_Aim of the task_
In the records below, find the line containing "add(eye, 'eyeRim', new"; restate it and every later line word for word, through the last.

Stored data entries:
BEGIN

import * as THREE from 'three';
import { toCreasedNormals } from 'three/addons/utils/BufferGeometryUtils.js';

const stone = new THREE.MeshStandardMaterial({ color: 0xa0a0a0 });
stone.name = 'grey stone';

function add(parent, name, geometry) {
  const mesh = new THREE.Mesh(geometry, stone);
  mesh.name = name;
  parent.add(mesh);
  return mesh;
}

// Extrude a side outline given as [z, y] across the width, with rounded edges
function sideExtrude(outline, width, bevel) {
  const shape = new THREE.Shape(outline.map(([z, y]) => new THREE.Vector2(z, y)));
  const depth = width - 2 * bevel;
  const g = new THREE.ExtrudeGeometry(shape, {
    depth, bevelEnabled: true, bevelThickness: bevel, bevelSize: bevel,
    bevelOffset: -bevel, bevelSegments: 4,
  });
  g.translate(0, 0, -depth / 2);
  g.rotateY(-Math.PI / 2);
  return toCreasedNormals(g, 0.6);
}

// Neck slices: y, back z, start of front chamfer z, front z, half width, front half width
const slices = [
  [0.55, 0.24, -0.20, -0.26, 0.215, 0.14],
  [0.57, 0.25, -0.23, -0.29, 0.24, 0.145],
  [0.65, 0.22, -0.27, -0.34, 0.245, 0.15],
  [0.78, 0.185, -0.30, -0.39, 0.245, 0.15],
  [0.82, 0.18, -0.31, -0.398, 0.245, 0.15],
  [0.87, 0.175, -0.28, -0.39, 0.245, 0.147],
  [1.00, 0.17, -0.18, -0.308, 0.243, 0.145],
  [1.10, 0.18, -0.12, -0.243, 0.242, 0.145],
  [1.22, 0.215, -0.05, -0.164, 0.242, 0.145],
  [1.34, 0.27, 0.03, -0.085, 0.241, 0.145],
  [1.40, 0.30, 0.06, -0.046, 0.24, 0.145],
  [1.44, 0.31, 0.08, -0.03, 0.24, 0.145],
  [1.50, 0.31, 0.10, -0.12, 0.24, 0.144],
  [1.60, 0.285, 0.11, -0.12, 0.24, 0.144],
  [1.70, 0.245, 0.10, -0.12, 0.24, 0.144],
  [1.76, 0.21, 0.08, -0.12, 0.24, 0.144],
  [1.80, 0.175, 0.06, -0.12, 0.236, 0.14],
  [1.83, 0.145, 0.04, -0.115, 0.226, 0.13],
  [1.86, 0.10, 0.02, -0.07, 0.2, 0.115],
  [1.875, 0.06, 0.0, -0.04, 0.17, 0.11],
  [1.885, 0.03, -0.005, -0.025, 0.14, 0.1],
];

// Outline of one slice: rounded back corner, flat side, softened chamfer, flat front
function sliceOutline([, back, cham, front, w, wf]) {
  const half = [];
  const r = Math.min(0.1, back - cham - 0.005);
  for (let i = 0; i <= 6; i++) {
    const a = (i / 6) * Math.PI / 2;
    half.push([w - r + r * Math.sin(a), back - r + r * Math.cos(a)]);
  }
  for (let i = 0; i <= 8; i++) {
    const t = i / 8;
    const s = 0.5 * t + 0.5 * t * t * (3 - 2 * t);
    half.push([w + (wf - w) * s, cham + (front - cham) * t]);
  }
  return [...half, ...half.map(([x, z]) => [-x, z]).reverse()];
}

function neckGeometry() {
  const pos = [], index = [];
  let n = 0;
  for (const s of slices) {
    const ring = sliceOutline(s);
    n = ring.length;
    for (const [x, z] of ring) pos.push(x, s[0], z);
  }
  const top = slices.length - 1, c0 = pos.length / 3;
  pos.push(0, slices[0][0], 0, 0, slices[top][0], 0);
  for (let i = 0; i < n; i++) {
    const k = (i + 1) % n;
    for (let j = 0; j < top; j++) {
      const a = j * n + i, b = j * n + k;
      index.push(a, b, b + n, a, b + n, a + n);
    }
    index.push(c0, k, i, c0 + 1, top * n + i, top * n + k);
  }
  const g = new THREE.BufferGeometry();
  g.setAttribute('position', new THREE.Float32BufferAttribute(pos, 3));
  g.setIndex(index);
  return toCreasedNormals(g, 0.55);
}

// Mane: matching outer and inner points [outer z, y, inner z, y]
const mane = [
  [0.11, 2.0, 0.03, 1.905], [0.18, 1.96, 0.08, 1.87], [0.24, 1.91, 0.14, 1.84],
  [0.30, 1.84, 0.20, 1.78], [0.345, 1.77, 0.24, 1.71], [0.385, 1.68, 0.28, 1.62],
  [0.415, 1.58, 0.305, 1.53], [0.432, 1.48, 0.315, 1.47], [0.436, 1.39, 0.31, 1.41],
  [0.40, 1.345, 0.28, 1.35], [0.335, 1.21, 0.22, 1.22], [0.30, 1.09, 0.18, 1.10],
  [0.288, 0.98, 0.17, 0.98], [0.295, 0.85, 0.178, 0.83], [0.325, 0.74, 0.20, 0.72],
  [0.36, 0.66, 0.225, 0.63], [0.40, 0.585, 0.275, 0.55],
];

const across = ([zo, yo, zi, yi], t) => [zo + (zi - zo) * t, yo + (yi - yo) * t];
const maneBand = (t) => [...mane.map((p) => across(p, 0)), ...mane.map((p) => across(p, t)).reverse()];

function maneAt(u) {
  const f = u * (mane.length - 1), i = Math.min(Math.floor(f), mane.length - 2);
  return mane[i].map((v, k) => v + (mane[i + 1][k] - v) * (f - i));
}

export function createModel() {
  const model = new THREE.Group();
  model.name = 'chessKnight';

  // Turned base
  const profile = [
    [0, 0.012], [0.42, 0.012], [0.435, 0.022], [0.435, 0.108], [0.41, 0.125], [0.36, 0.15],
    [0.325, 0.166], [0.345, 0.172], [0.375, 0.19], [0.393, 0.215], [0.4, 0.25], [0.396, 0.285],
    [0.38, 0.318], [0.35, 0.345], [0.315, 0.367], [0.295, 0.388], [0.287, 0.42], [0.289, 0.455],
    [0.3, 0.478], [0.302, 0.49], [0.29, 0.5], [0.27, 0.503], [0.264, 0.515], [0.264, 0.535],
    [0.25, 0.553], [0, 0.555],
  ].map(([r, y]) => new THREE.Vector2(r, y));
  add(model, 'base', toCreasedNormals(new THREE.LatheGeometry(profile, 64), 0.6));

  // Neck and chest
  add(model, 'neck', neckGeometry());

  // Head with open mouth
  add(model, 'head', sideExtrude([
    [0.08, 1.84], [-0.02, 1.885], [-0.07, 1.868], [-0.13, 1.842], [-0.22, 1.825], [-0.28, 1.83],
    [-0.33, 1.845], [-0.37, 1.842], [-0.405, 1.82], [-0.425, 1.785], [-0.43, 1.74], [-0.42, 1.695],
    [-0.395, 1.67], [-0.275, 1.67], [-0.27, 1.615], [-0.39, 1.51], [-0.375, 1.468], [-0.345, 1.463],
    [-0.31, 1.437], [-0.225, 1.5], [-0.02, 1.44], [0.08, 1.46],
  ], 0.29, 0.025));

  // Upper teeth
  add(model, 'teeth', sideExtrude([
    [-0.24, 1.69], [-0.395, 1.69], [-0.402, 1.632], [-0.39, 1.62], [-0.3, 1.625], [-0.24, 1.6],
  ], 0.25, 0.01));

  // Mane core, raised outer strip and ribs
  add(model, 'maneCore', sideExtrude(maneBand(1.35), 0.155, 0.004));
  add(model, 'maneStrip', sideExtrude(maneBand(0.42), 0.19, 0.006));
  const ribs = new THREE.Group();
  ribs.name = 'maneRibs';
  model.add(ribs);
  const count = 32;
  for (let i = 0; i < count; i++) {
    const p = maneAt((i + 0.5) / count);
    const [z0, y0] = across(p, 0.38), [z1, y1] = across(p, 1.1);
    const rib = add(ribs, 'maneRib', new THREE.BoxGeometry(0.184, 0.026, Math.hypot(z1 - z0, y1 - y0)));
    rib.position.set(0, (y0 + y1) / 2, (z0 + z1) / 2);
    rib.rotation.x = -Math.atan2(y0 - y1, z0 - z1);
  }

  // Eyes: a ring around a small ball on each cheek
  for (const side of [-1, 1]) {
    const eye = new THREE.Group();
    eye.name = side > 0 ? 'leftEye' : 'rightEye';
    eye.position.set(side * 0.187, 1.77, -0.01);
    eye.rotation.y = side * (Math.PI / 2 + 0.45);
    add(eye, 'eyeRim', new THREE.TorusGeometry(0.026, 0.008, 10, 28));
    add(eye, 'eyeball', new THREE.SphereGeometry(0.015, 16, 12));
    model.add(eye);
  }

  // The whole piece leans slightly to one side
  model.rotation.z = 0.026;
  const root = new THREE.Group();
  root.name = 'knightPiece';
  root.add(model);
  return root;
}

END

_Exercise result_
    add(eye, 'eyeRim', new THREE.TorusGeometry(0.026, 0.008, 10, 28));
    add(eye, 'eyeball', new THREE.SphereGeometry(0.015, 16, 12));
    model.add(eye);
  }

  // The whole piece leans slightly to one side
  model.rotation.z = 0.026;
  const root = new THREE.Group();
  root.name = 'knightPiece';
  root.add(model);
  return root;
}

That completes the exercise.